On my staycation (a staycation is when you have time off work but stay at home, not when you have a holiday in the UK!) last week, Ma and I took advantage of our National Trust memberships and visited Osterley House.
I had been to Osterley (Osterley and Ham Houses and their construction were part of my GSCE history, so it was 1987 or ’88 and the house wasn’t opened then. Which is why I can tell you that the house was originally a Tudor house built in the 1570’s, it was owned by Thomas Gresham (honestly the period I was most interested in) and it’s known that Elizabeth I stayed there. It was extensively re-modelled by Robert Adam from 1761 to 1765 (the basis of my GCSE study was the difference in refurbishing them to reflect the prestige of the owners – at Ham you can see the changes, at Osterley you can’t).
We took the train to Osterley (the Piccadilly Line) and walked to the park, there were cows grazing. They were not Jersey cows but Charolais, which Ma felt was a missed opportunity! (The Earl of Jersey inherited Osterley from the Child family when he married Sarah Sophia Fane, the first female grandchild of Robert Child, who owned Osterley, his only child was a daughter, also called Sarah, who had eloped to Greta Green to marry John Fane, 10th Earl of Westmorland.

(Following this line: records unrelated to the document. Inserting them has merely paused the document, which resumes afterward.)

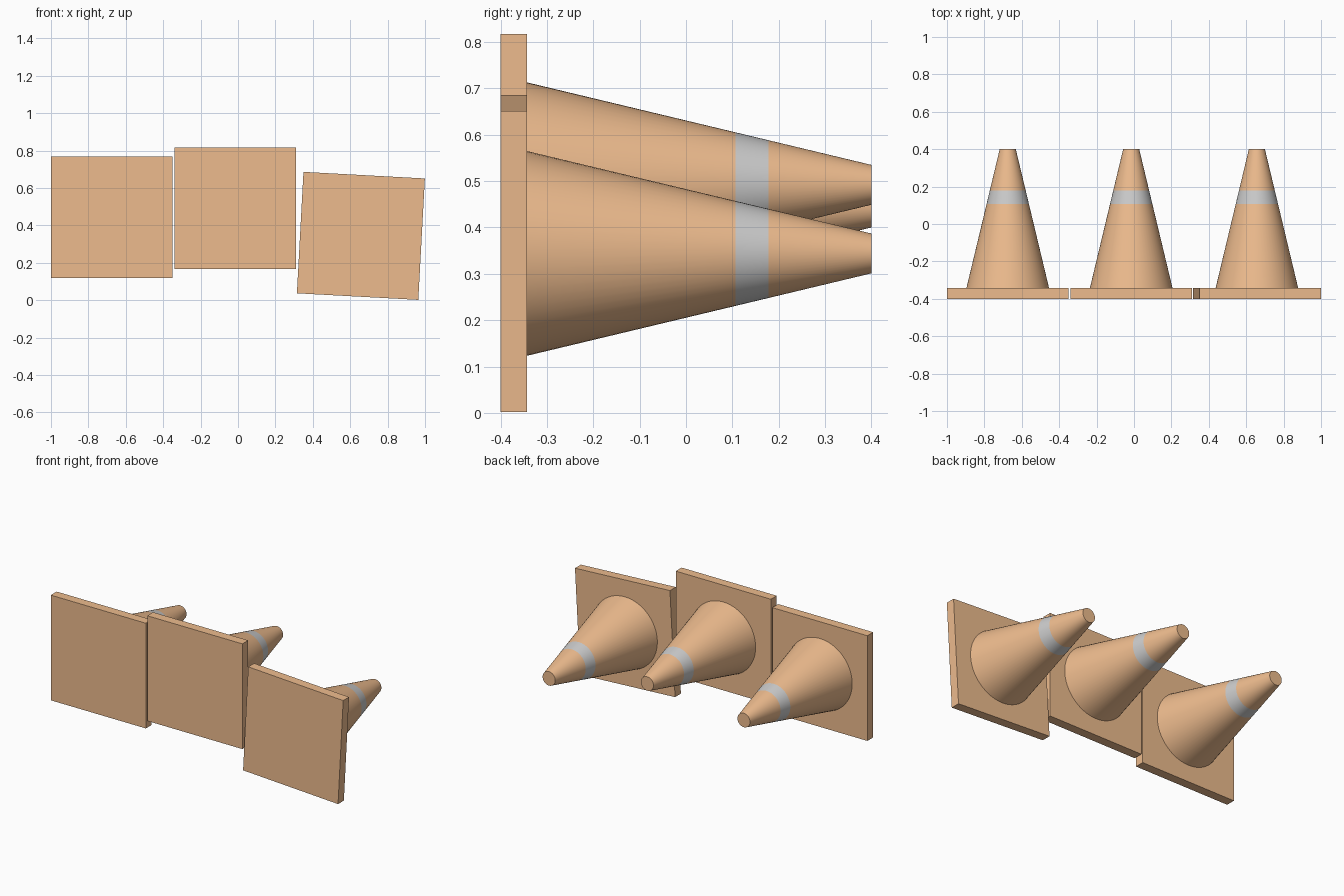
import bpy, bmesh, math

if "Cube" in bpy.data.objects:
    bpy.data.objects.remove(bpy.data.objects["Cube"])

SIZE, BACK, FACE, TIP = 0.65, -0.4, -0.343, 0.4


def material(name, color):
    m = bpy.data.materials.new(name)
    m.diffuse_color = color
    m.use_nodes = True
    m.node_tree.nodes["Principled BSDF"].inputs["Base Color"].default_value = m.diffuse_color
    return m


orange = material("orange", (0.85, 0.5, 0.27, 1))
grey = material("reflective_grey", (0.75, 0.75, 0.75, 1))


def radius(y):
    # straight taper from foot to tip
    return 0.221 + (0.043 - 0.221) * (y - FACE) / (TIP - FACE)


def make_object(name, bm, mats, loc, angle):
    bmesh.ops.recalc_face_normals(bm, faces=bm.faces)
    me = bpy.data.meshes.new(name)
    bm.to_mesh(me)
    bm.free()
    for m in mats:
        me.materials.append(m)
    ob = bpy.data.objects.new(name, me)
    ob.location = loc
    ob.rotation_euler.y = angle
    bpy.context.collection.objects.link(ob)
    return ob


def base_plate(name, loc, angle):
    bm = bmesh.new()
    bmesh.ops.create_cube(bm, size=1)
    for v in bm.verts:
        v.co.x *= SIZE
        v.co.z *= SIZE
        v.co.y = BACK if v.co.y < 0 else FACE
    make_object(name, bm, [orange], loc, angle)


def cone_body(name, loc, angle, n=64):
    bm = bmesh.new()
    rings = []
    for y in (FACE, 0.107, 0.178, TIP):
        r = radius(y)
        rings.append([bm.verts.new((r * math.cos(2 * math.pi * i / n), y,
                                    r * math.sin(2 * math.pi * i / n))) for i in range(n)])
    for k in range(3):
        for i in range(n):
            j = (i + 1) % n
            f = bm.faces.new((rings[k][i], rings[k][j], rings[k + 1][j], rings[k + 1][i]))
            f.material_index = 1 if k == 1 else 0   # reflective band
    bm.faces.new(rings[0])
    bm.faces.new(rings[3])
    ob = make_object(name, bm, [orange, grey], loc, angle)
    bpy.ops.object.select_all(action='DESELECT')
    ob.select_set(True)
    bpy.context.view_layer.objects.active = ob
    bpy.ops.object.shade_smooth_by_angle(angle=math.radians(30))


# three traffic cones lying with their tips towards +y
cones = [("left", -0.675, 0.443, 0),
         ("middle", -0.015, 0.492, 0),
         ("right", 0.657, 0.344, math.radians(3.1))]
for side, x, z, a in cones:
    base_plate(side + "_base", (x, 0, z), a)
    cone_body(side + "_cone", (x, 0, z), a)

At that point Child cut Sarah and all her male descendants out of his will and it was left to Sarah’s eldest daughter, Sarah Sophia also known as Sally. (keen readers of Georgette Heyer will know her as Sally, Lady Jersey and one of the patronesses of Almack’s), my favourite of her nicknames is Silence…)
The house is very Georgian and quite imposing, you wouldn’t want to live there, but actually it wasn’t a house that was lived in much, it was visited and was a bit of a showhome for Child and Co Bank.
Because the house wasn’t much lived in, it wasn’t much changed, the Yellow Breakfast Room is currently being refurbished and research is being done to make sure it’s as much like it would have been after Adam finished the house. Meanwhile, it’s always fascinating to see old buildings stripped back to plaster.
The State rooms are typical of the period, ie ornate and not terribly comfortable!
Next door to the house, you can see the stables (where the cafe and the shop are!) and they are much more Tudor in appearance.
We wondered around the gardens and met a duck.
The gardens were lovely, there’s a cut flower garden. They use the flowers in the house and the flowers they grow are era authentic. I recognised a lot of them from my plot, so there you have it, the plot is early Georgian era authentic!